Almost as soon as I published the last post, the nurses came in to take Sophia for a walk down the hall. She made it as far as the door to her room when all blood drained out of her face and she got so dizzy that they had to abandon the mission.
Back in bed, she was given oral pain medication which made her heave up her dinner. "That didnae work" as Mac remarked in Chicken Run.
So, we were back to a nauseous child with nothing in her stomach who was still running a fever. And who didn't want to get up anymore.
All throughout the night they were trying to figure out how to help her. She was pumped full of medication in the hope to get her over the hump.
After the morning X-rays, her catheter was pulled, her neck line removed and she was disconnected from her drip. Everybody was excited - except our little bird who was sitting there with hanging wings.
During the morning rounds we were told that her lung had partially collapsed behind her heart. This can be caused by anesthesia, prolonged bed rest with few changes in position and shallow breathing which she had in this very order. There was also some fluid accumulated in the lower part of the left lung which could lead to pneumonia.
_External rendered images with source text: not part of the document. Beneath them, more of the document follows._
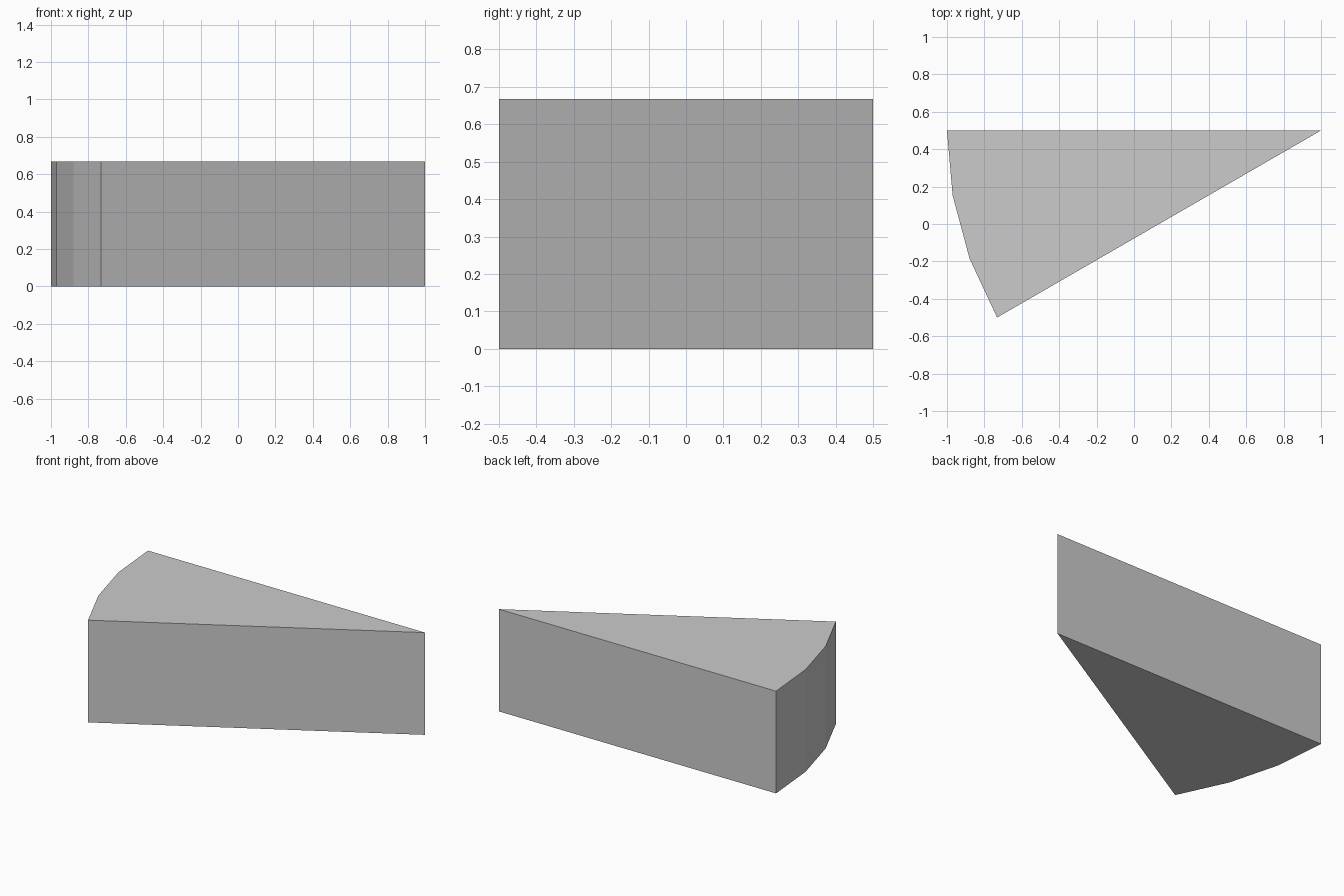
import bpy, bmesh
from math import sin, cos, radians

if "Cube" in bpy.data.objects:
    bpy.data.objects.remove(bpy.data.objects["Cube"])

HEIGHT = 0.667
RADIUS = 2.0
TIP = (1.0, 0.5)

# Wedge outline: pointed tip plus a three-segment 30 degree arc
outline = [TIP] + [(TIP[0] + RADIUS * cos(radians(a)), TIP[1] + RADIUS * sin(radians(a)))
                   for a in (180, 190, 200, 210)]

# Extrude the outline upward into a solid slice
bm = bmesh.new()
base = bm.faces.new([bm.verts.new((x, y, 0)) for x, y in outline])
top = bmesh.ops.extrude_face_region(bm, geom=[base], use_keep_orig=True)
bmesh.ops.translate(bm, vec=(0, 0, HEIGHT),
                    verts=[v for v in top["geom"] if isinstance(v, bmesh.types.BMVert)])
bmesh.ops.recalc_face_normals(bm, faces=bm.faces)

mesh = bpy.data.meshes.new("wedge_slice")
bm.to_mesh(mesh)
bm.free()
bpy.context.collection.objects.link(bpy.data.objects.new("wedge_slice", mesh))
And the attending MD started talking about the possibility of a blood transfusion when Dr. del Nido had decided against it a day earlier. That's about the moment when "yours truly" lost it.
Obviously I haven't been meditating too much lately...
|Yes, I can.|
About five minutes ago we passed the attending MD again on his way home and he was very happy to see our birdie flap her wings around the hallways of the ICU.
After a bumpy morning (she regurgitated her breakfast as soon as she was done chowing it down), she has been holding on to her toast and chicken broth, water, chamomile tea and coconut water. By tomorrow she might be ready for some more substantial food. Let's keep our fingers crossed.
Sophia walked the floor twice today, blew bubbles and her pinwheel and showed the nurse what she can do with the incentive breather. You may notice a white bracelet on Sophia's wrist. It was given to her by Taylor who had her surgery six hours before Sophia (also performed by Dr. del Nido) and was discharged today! She made the most remarkable recovery. Taylor is also the cutest 7-year old and so bubbly and happy - it's contagious.
Her mom and I had been in touch since pre-op and she and Taylor came by today to say goodbye with a balloon and some breathing toys for Sophia and these survivor bracelets for our family. Their hearts are as big as North Carolina which is where they are from.
Sophia is scheduled to have a restful night tonight (no meds, no X-ray, no beeping machines) and we are all looking forward to it.
And where are my bubbles? I need them bad...